**Task objective**.
Apart from the pictures, output all of the records exactly.

**Record excerpts**.
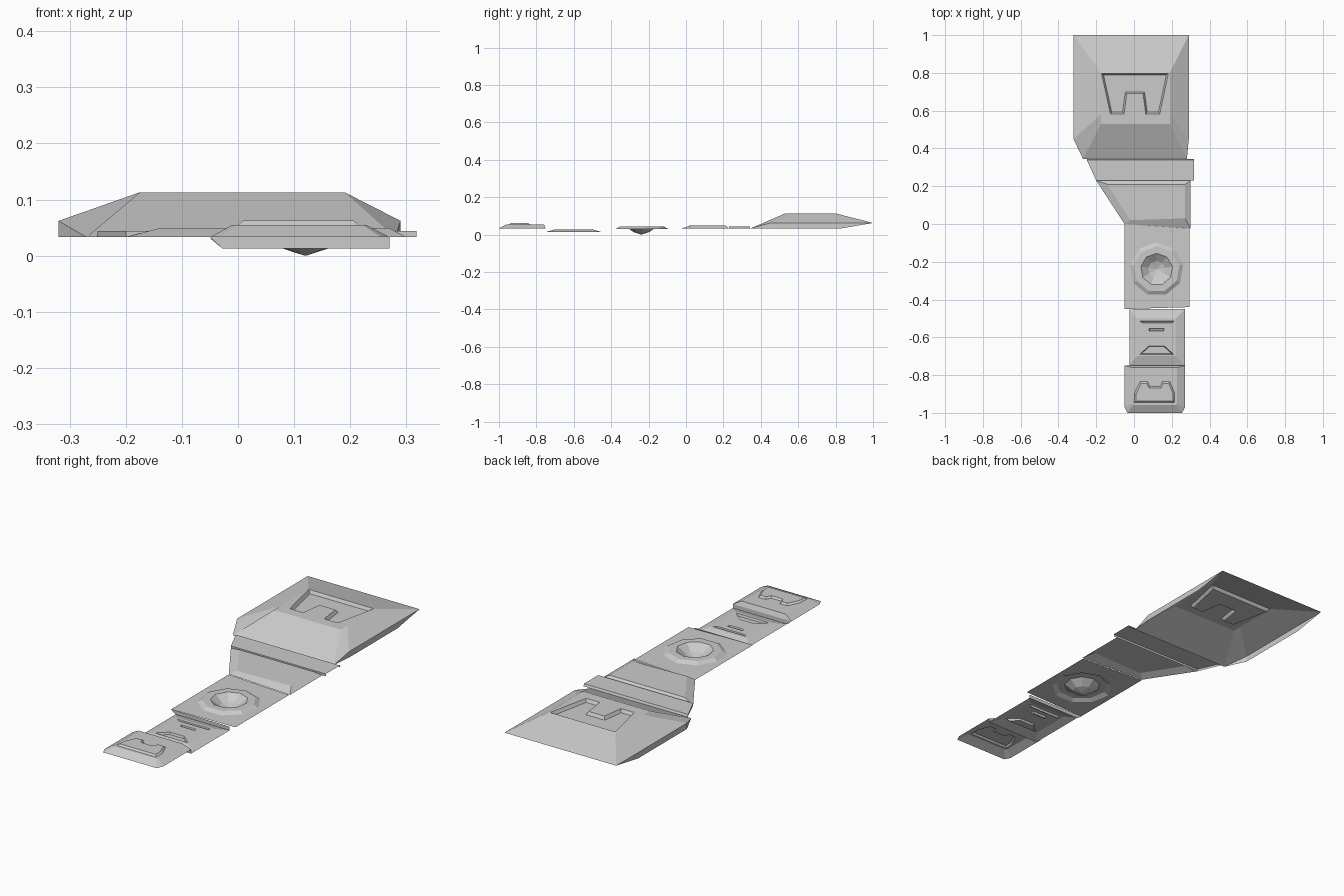
import bpy, bmesh
from math import sin, cos, pi
from mathutils import Vector

if "Cube" in bpy.data.objects:
    bpy.data.objects.remove(bpy.data.objects["Cube"])


def at(pts, z):
    """Lift a flat outline to a height."""
    return [(x, y, z) for x, y in pts]


def rect(x0, x1, y0, y1):
    return [(x0, y0), (x1, y0), (x1, y1), (x0, y1)]


def inset(pts, d):
    """Mitred inward offset of a closed outline."""
    v = [Vector(p) for p in pts]
    n = len(v)
    if sum(v[i - 1].x * v[i].y - v[i].x * v[i - 1].y for i in range(n)) < 0:
        d = -d
    out = []
    for i in range(n):
        e1 = (v[i] - v[i - 1]).normalized()
        e2 = (v[(i + 1) % n] - v[i]).normalized()
        n1, n2 = Vector((-e1.y, e1.x)), Vector((-e2.y, e2.x))
        out.append(tuple(v[i] + (n1 + n2) * d / (1 + n1.dot(n2))))
    return out


def relief(pts, z0, z1, d):
    """Rings of a sunk or raised detail with sloping walls."""
    return [at(pts, z0), at(inset(pts, d), z1)]


def sheet(name, rings, details=()):
    """Open shell: bridged rings, then a flat top with relief details in it."""
    bm = bmesh.new()

    def bridge(stack):
        loops = [[bm.verts.new(p) for p in r] for r in stack]
        for a, b in zip(loops, loops[1:]):
            for i in range(len(a)):
                j = (i + 1) % len(a)
                bm.faces.new((a[i], a[j], b[j], b[i]))
        return loops

    def ring_edges(loop):
        return [bm.edges.get((a, b)) or bm.edges.new((a, b))
                for a, b in zip(loop, loop[1:] + loop[:1])]

    edges = ring_edges(bridge(rings)[-1])
    caps = []
    for d in details:
        loops = bridge(d)
        edges += ring_edges(loops[0])
        caps.append(ring_edges(loops[-1]))
    for e in [edges] + caps:
        bmesh.ops.triangle_fill(bm, edges=e, use_beauty=True)
    bmesh.ops.remove_doubles(bm, verts=bm.verts, dist=1e-5)
    bmesh.ops.dissolve_degenerate(bm, dist=1e-5, edges=bm.edges)
    bmesh.ops.dissolve_limit(bm, angle_limit=0.01, verts=bm.verts, edges=bm.edges)
    bmesh.ops.recalc_face_normals(bm, faces=bm.faces)
    if sum(f.normal.z * f.calc_area() for f in bm.faces) < 0:
        bmesh.ops.reverse_faces(bm, faces=bm.faces)
    me = bpy.data.meshes.new(name)
    bm.to_mesh(me)
    bm.free()
    bpy.context.collection.objects.link(bpy.data.objects.new(name, me))


def strip(name, points, faces):
    me = bpy.data.meshes.new(name)
    me.from_pydata(points, [], faces)
    bpy.context.collection.objects.link(bpy.data.objects.new(name, me))


# Wide end block with a notched recess
rim = [(-.32, 1), (.29, 1), (.29, .83), (.29, .45), (.28, .345),
       (-.27, .345), (-.32, .45), (-.32, .83)]
top = [(-.175, .8), (.19, .8), (.19, .75), (.19, .58), (.19, .53),
       (-.175, .53), (-.175, .58), (-.175, .75)]
low_z = [.062, .062] + [.033] * 6
high_z = [.062] * 4 + [.033] * 2 + [.062] * 2
notch = [(-.172, .798), (.182, .798), (.137, .583), (.062, .583),
         (.048, .69), (-.038, .69), (-.053, .583), (-.125, .583)]
sheet("end_block",
      [[(x, y, z) for (x, y), z in zip(rim, low_z)],
       [(x, y, z) for (x, y), z in zip(rim, high_z)], at(top, .113)],
      [relief(notch, .113, .098, .009)])

# Cross band with a small lip on each long edge
band = [(.345, .033, -.25), (.34, .044, -.25), (.23, .044, -.2), (.23, .033, -.2)]
strip("cross_band",
      [(x, y, z) for y, z, x in band] + [(.318, y, z) for y, z, x in band],
      [(i, i + 1, i + 5, i + 4) for i in range(3)] + [(0, 3, 2, 1)])

# Tapering neck
sheet("neck",
      [at([(-.05, 0), (.3, -.025), (.3, .23), (-.2, .23)], .033),
       at([(-.02, .02), (.27, .03), (.27, .21), (-.14, .21)], .049)])

# Middle panel with a nine-sided raised ring and a dished centre
def nonagon(r, z):
    return [(.12 + r * sin(2 * pi * i / 9), -.24 + r * cos(2 * pi * i / 9), z)
            for i in range(9)]

sheet("middle_panel",
      [at([(-.05, -.45), (.295, -.44), (.295, -.025), (-.05, 0)], .031)],
      [[nonagon(.143, .031), nonagon(.122, .043), nonagon(.085, .043),
        nonagon(.045, .014), nonagon(.001, 0)]])

# Small grooved panel
grooves = [[(.03, -.513), (.215, -.513), (.2, -.525), (.045, -.525)],
           rect(.08, .16, -.567, -.553),
           [(.08, -.645), (.16, -.645), (.21, -.69), (.03, -.69)]]
sheet("grooved_panel",
      [at(rect(-.025, .27, -.75, -.45), .013), at(rect(.015, .222, -.7, -.5), .028)],
      [relief(g, .028, .018, .004) for g in grooves])

# Steps joining the panels
for name, y, z in (("upper_step", -.45, .031), ("lower_step", -.75, .033)):
    strip(name, [(-.028, y, .013), (.27, y, .013), (.27, y, z), (-.05, y, z)],
          [(0, 1, 2, 3)])

# Tip block with a raised notched plate
plate = [(0, -.945), (.215, -.945), (.215, -.895), (.19, -.835), (.15, -.835),
         (.137, -.86), (.085, -.86), (.072, -.835), (.033, -.835), (.003, -.895)]
sheet("tip_block",
      [at([(-.05, -.75), (.27, -.75), (.27, -.97), (.255, -1), (-.035, -1),
           (-.05, -.97)], .033),
       at([(-.01, -.76), (.228, -.76), (.228, -.95), (.222, -.957), (-.002, -.957),
           (-.01, -.95)], .055)],
      [relief(plate, .055, .063, .009)])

**Output below**.
import bpy, bmesh
from math import sin, cos, pi
from mathutils import Vector

if "Cube" in bpy.data.objects:
    bpy.data.objects.remove(bpy.data.objects["Cube"])


def at(pts, z):
    """Lift a flat outline to a height."""
    return [(x, y, z) for x, y in pts]


def rect(x0, x1, y0, y1):
    return [(x0, y0), (x1, y0), (x1, y1), (x0, y1)]


def inset(pts, d):
    """Mitred inward offset of a closed outline."""
    v = [Vector(p) for p in pts]
    n = len(v)
    if sum(v[i - 1].x * v[i].y - v[i].x * v[i - 1].y for i in range(n)) < 0:
        d = -d
    out = []
    for i in range(n):
        e1 = (v[i] - v[i - 1]).normalized()
        e2 = (v[(i + 1) % n] - v[i]).normalized()
        n1, n2 = Vector((-e1.y, e1.x)), Vector((-e2.y, e2.x))
        out.append(tuple(v[i] + (n1 + n2) * d / (1 + n1.dot(n2))))
    return out


def relief(pts, z0, z1, d):
    """Rings of a sunk or raised detail with sloping walls."""
    return [at(pts, z0), at(inset(pts, d), z1)]


def sheet(name, rings, details=()):
    """Open shell: bridged rings, then a flat top with relief details in it."""
    bm = bmesh.new()

    def bridge(stack):
        loops = [[bm.verts.new(p) for p in r] for r in stack]
        for a, b in zip(loops, loops[1:]):
            for i in range(len(a)):
                j = (i + 1) % len(a)
                bm.faces.new((a[i], a[j], b[j], b[i]))
        return loops

    def ring_edges(loop):
        return [bm.edges.get((a, b)) or bm.edges.new((a, b))
                for a, b in zip(loop, loop[1:] + loop[:1])]

    edges = ring_edges(bridge(rings)[-1])
    caps = []
    for d in details:
        loops = bridge(d)
        edges += ring_edges(loops[0])
        caps.append(ring_edges(loops[-1]))
    for e in [edges] + caps:
        bmesh.ops.triangle_fill(bm, edges=e, use_beauty=True)
    bmesh.ops.remove_doubles(bm, verts=bm.verts, dist=1e-5)
    bmesh.ops.dissolve_degenerate(bm, dist=1e-5, edges=bm.edges)
    bmesh.ops.dissolve_limit(bm, angle_limit=0.01, verts=bm.verts, edges=bm.edges)
    bmesh.ops.recalc_face_normals(bm, faces=bm.faces)
    if sum(f.normal.z * f.calc_area() for f in bm.faces) < 0:
        bmesh.ops.reverse_faces(bm, faces=bm.faces)
    me = bpy.data.meshes.new(name)
    bm.to_mesh(me)
    bm.free()
    bpy.context.collection.objects.link(bpy.data.objects.new(name, me))


def strip(name, points, faces):
    me = bpy.data.meshes.new(name)
    me.from_pydata(points, [], faces)
    bpy.context.collection.objects.link(bpy.data.objects.new(name, me))


# Wide end block with a notched recess
rim = [(-.32, 1), (.29, 1), (.29, .83), (.29, .45), (.28, .345),
       (-.27, .345), (-.32, .45), (-.32, .83)]
top = [(-.175, .8), (.19, .8), (.19, .75), (.19, .58), (.19, .53),
       (-.175, .53), (-.175, .58), (-.175, .75)]
low_z = [.062, .062] + [.033] * 6
high_z = [.062] * 4 + [.033] * 2 + [.062] * 2
notch = [(-.172, .798), (.182, .798), (.137, .583), (.062, .583),
         (.048, .69), (-.038, .69), (-.053, .583), (-.125, .583)]
sheet("end_block",
      [[(x, y, z) for (x, y), z in zip(rim, low_z)],
       [(x, y, z) for (x, y), z in zip(rim, high_z)], at(top, .113)],
      [relief(notch, .113, .098, .009)])

# Cross band with a small lip on each long edge
band = [(.345, .033, -.25), (.34, .044, -.25), (.23, .044, -.2), (.23, .033, -.2)]
strip("cross_band",
      [(x, y, z) for y, z, x in band] + [(.318, y, z) for y, z, x in band],
      [(i, i + 1, i + 5, i + 4) for i in range(3)] + [(0, 3, 2, 1)])

# Tapering neck
sheet("neck",
      [at([(-.05, 0), (.3, -.025), (.3, .23), (-.2, .23)], .033),
       at([(-.02, .02), (.27, .03), (.27, .21), (-.14, .21)], .049)])

# Middle panel with a nine-sided raised ring and a dished centre
def nonagon(r, z):
    return [(.12 + r * sin(2 * pi * i / 9), -.24 + r * cos(2 * pi * i / 9), z)
            for i in range(9)]

sheet("middle_panel",
      [at([(-.05, -.45), (.295, -.44), (.295, -.025), (-.05, 0)], .031)],
      [[nonagon(.143, .031), nonagon(.122, .043), nonagon(.085, .043),
        nonagon(.045, .014), nonagon(.001, 0)]])

# Small grooved panel
grooves = [[(.03, -.513), (.215, -.513), (.2, -.525), (.045, -.525)],
           rect(.08, .16, -.567, -.553),
           [(.08, -.645), (.16, -.645), (.21, -.69), (.03, -.69)]]
sheet("grooved_panel",
      [at(rect(-.025, .27, -.75, -.45), .013), at(rect(.015, .222, -.7, -.5), .028)],
      [relief(g, .028, .018, .004) for g in grooves])

# Steps joining the panels
for name, y, z in (("upper_step", -.45, .031), ("lower_step", -.75, .033)):
    strip(name, [(-.028, y, .013), (.27, y, .013), (.27, y, z), (-.05, y, z)],
          [(0, 1, 2, 3)])

# Tip block with a raised notched plate
plate = [(0, -.945), (.215, -.945), (.215, -.895), (.19, -.835), (.15, -.835),
         (.137, -.86), (.085, -.86), (.072, -.835), (.033, -.835), (.003, -.895)]
sheet("tip_block",
      [at([(-.05, -.75), (.27, -.75), (.27, -.97), (.255, -1), (-.035, -1),
           (-.05, -.97)], .033),
       at([(-.01, -.76), (.228, -.76), (.228, -.95), (.222, -.957), (-.002, -.957),
           (-.01, -.95)], .055)],
      [relief(plate, .055, .063, .009)])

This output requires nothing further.